__Task brief__: Nothing outside the stretch is wanted. Repeat exactly the lines of the listing below from the one that contains "bm.faces.new(vs)" through the one that contains "pts.append((cx + radius", both ends included.
━━━━━━━━━━━━━━━━━━━━━━━━━━━━━━
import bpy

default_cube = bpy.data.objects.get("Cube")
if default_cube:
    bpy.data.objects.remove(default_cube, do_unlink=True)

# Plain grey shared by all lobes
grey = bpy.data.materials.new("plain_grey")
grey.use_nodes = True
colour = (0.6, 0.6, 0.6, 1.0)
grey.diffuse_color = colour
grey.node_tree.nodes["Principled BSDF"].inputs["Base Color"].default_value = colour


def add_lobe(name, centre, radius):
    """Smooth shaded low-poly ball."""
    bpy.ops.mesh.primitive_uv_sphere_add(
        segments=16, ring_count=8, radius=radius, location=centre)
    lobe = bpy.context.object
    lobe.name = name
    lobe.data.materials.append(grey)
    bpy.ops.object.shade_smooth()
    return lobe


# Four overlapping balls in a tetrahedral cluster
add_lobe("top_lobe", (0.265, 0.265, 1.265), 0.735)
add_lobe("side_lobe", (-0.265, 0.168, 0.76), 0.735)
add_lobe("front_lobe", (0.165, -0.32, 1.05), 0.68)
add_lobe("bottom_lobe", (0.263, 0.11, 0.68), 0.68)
━━━━━━━━━━━━━━━━━━━━━━━━━━━━━━
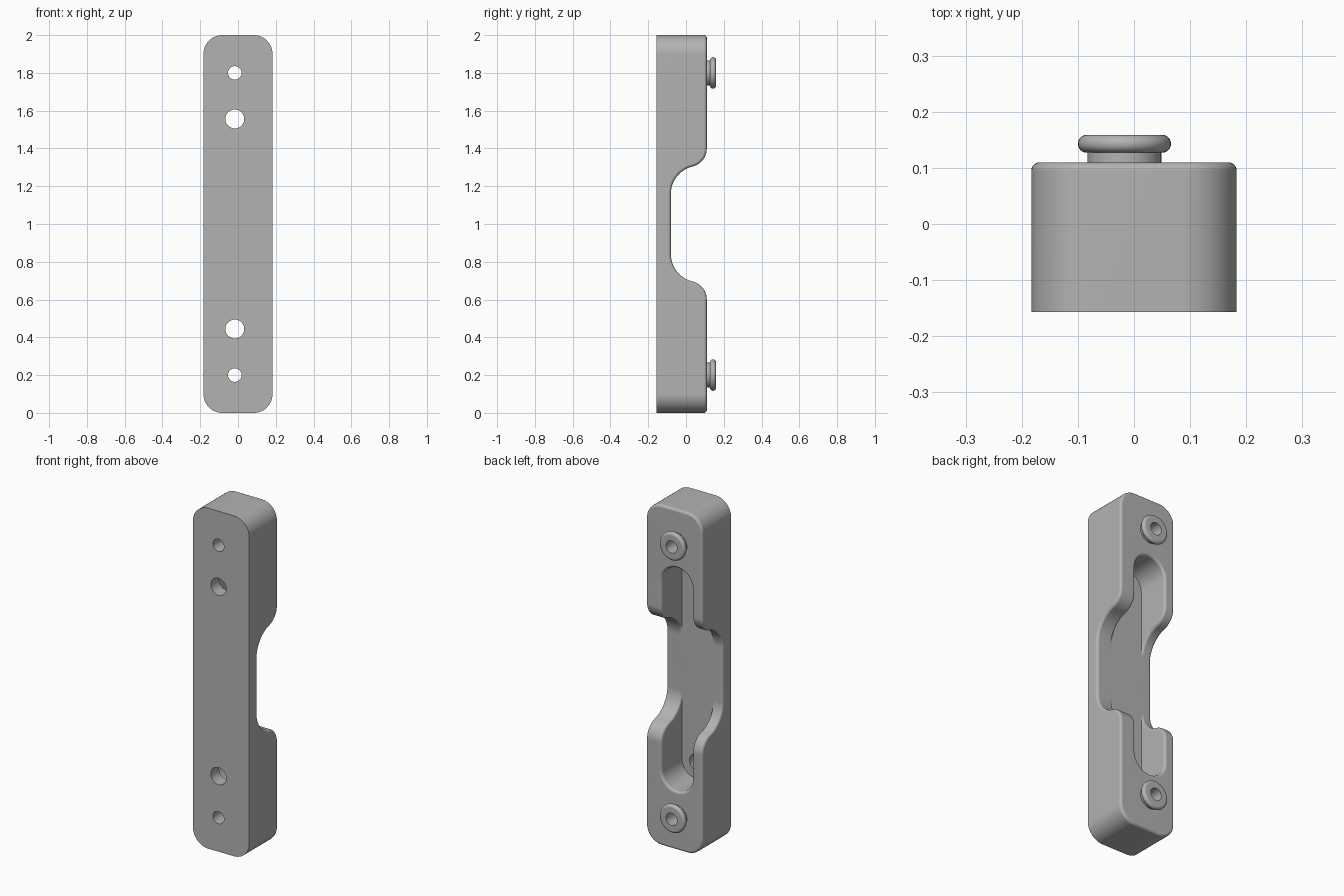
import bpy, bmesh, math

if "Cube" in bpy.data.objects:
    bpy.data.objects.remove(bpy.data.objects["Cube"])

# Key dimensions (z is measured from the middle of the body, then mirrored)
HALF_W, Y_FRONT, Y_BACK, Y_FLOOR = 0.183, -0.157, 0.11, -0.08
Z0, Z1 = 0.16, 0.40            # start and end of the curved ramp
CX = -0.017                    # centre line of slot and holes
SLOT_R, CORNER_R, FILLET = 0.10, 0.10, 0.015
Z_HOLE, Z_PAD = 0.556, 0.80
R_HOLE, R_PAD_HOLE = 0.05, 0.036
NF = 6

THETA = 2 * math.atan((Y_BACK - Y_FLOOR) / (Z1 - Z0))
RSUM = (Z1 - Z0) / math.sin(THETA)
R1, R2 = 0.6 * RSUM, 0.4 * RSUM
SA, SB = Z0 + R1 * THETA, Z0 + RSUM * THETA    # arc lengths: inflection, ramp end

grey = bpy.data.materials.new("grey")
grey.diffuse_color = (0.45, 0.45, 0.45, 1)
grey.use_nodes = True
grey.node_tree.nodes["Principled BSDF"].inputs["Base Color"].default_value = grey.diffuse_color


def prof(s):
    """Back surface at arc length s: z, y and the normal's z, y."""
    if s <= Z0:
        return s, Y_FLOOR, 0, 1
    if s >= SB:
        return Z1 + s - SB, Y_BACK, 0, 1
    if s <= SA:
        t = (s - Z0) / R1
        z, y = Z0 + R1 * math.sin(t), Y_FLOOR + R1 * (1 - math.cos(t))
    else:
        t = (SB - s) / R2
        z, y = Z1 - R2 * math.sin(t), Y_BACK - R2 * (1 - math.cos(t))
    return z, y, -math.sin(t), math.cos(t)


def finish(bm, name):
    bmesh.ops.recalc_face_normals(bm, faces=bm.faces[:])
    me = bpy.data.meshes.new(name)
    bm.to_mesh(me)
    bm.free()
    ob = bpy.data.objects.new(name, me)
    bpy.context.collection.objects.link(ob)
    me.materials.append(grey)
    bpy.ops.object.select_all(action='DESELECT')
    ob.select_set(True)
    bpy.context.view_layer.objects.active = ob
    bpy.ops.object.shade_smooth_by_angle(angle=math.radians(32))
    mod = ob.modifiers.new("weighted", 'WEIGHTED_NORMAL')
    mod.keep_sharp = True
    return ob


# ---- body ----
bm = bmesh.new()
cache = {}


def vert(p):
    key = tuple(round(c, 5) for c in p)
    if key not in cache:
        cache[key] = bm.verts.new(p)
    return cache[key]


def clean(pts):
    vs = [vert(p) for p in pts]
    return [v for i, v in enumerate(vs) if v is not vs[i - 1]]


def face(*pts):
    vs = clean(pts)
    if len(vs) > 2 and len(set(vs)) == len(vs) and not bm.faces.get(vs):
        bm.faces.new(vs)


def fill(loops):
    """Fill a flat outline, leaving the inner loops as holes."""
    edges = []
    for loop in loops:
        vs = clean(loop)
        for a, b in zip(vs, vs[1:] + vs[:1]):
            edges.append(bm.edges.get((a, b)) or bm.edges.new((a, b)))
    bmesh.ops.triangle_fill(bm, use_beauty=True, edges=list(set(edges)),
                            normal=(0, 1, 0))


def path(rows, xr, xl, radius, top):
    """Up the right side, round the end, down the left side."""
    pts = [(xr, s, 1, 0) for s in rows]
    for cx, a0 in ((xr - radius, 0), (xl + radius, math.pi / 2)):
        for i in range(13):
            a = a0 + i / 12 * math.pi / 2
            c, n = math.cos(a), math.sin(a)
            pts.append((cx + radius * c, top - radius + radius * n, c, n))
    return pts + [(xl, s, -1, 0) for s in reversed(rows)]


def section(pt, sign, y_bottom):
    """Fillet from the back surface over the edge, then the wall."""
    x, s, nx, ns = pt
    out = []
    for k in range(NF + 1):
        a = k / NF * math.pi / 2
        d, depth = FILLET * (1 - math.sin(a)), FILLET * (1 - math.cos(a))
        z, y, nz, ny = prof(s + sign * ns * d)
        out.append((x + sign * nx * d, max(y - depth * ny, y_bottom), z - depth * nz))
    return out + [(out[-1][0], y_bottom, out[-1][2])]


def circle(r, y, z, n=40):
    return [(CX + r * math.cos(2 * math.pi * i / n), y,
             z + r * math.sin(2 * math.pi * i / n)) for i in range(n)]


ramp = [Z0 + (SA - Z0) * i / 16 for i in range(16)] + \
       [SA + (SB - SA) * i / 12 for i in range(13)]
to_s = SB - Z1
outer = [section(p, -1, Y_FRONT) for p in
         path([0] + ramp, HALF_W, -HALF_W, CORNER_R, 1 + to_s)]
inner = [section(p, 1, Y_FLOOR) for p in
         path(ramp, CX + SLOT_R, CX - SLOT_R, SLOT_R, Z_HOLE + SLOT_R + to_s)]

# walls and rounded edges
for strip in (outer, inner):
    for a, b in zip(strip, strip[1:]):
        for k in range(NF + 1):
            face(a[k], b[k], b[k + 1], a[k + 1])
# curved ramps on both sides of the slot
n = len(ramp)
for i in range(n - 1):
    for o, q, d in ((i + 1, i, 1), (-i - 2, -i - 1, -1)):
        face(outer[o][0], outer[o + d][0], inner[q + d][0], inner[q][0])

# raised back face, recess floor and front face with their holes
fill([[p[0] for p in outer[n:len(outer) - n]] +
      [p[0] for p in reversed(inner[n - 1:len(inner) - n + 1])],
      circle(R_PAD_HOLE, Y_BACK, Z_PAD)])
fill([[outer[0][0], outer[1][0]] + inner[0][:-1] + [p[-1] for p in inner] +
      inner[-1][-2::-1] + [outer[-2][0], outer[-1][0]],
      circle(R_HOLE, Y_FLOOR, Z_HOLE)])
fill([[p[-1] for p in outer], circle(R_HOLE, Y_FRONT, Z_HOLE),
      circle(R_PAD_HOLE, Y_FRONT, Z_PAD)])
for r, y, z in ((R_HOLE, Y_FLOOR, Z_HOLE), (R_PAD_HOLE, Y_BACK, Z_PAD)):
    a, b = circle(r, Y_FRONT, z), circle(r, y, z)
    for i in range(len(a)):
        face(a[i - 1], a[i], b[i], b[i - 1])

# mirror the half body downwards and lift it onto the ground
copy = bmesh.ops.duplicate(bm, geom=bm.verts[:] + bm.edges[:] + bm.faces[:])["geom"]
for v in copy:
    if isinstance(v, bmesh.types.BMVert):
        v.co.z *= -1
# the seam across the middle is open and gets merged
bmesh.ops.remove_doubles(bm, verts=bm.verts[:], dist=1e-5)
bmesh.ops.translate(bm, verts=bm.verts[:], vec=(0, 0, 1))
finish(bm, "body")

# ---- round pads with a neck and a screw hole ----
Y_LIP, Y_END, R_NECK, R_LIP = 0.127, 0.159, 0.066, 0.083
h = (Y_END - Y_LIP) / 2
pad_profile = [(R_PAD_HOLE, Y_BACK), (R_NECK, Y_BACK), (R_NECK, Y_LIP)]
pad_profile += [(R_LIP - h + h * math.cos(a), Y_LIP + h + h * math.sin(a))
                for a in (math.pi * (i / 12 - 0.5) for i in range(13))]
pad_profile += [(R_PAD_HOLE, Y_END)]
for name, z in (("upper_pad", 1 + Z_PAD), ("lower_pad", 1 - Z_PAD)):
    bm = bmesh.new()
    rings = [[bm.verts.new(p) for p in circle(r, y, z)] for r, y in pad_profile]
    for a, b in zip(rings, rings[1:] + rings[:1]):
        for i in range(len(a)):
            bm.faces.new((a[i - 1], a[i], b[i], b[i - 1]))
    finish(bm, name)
━━━━━━━━━━━━━━━━━━━━━━━━━━━━━━
__Exercise solution__:
        bm.faces.new(vs)


def fill(loops):
    """Fill a flat outline, leaving the inner loops as holes."""
    edges = []
    for loop in loops:
        vs = clean(loop)
        for a, b in zip(vs, vs[1:] + vs[:1]):
            edges.append(bm.edges.get((a, b)) or bm.edges.new((a, b)))
    bmesh.ops.triangle_fill(bm, use_beauty=True, edges=list(set(edges)),
                            normal=(0, 1, 0))


def path(rows, xr, xl, radius, top):
    """Up the right side, round the end, down the left side."""
    pts = [(xr, s, 1, 0) for s in rows]
    for cx, a0 in ((xr - radius, 0), (xl + radius, math.pi / 2)):
        for i in range(13):
            a = a0 + i / 12 * math.pi / 2
            c, n = math.cos(a), math.sin(a)
            pts.append((cx + radius * c, top - radius + radius * n, c, n))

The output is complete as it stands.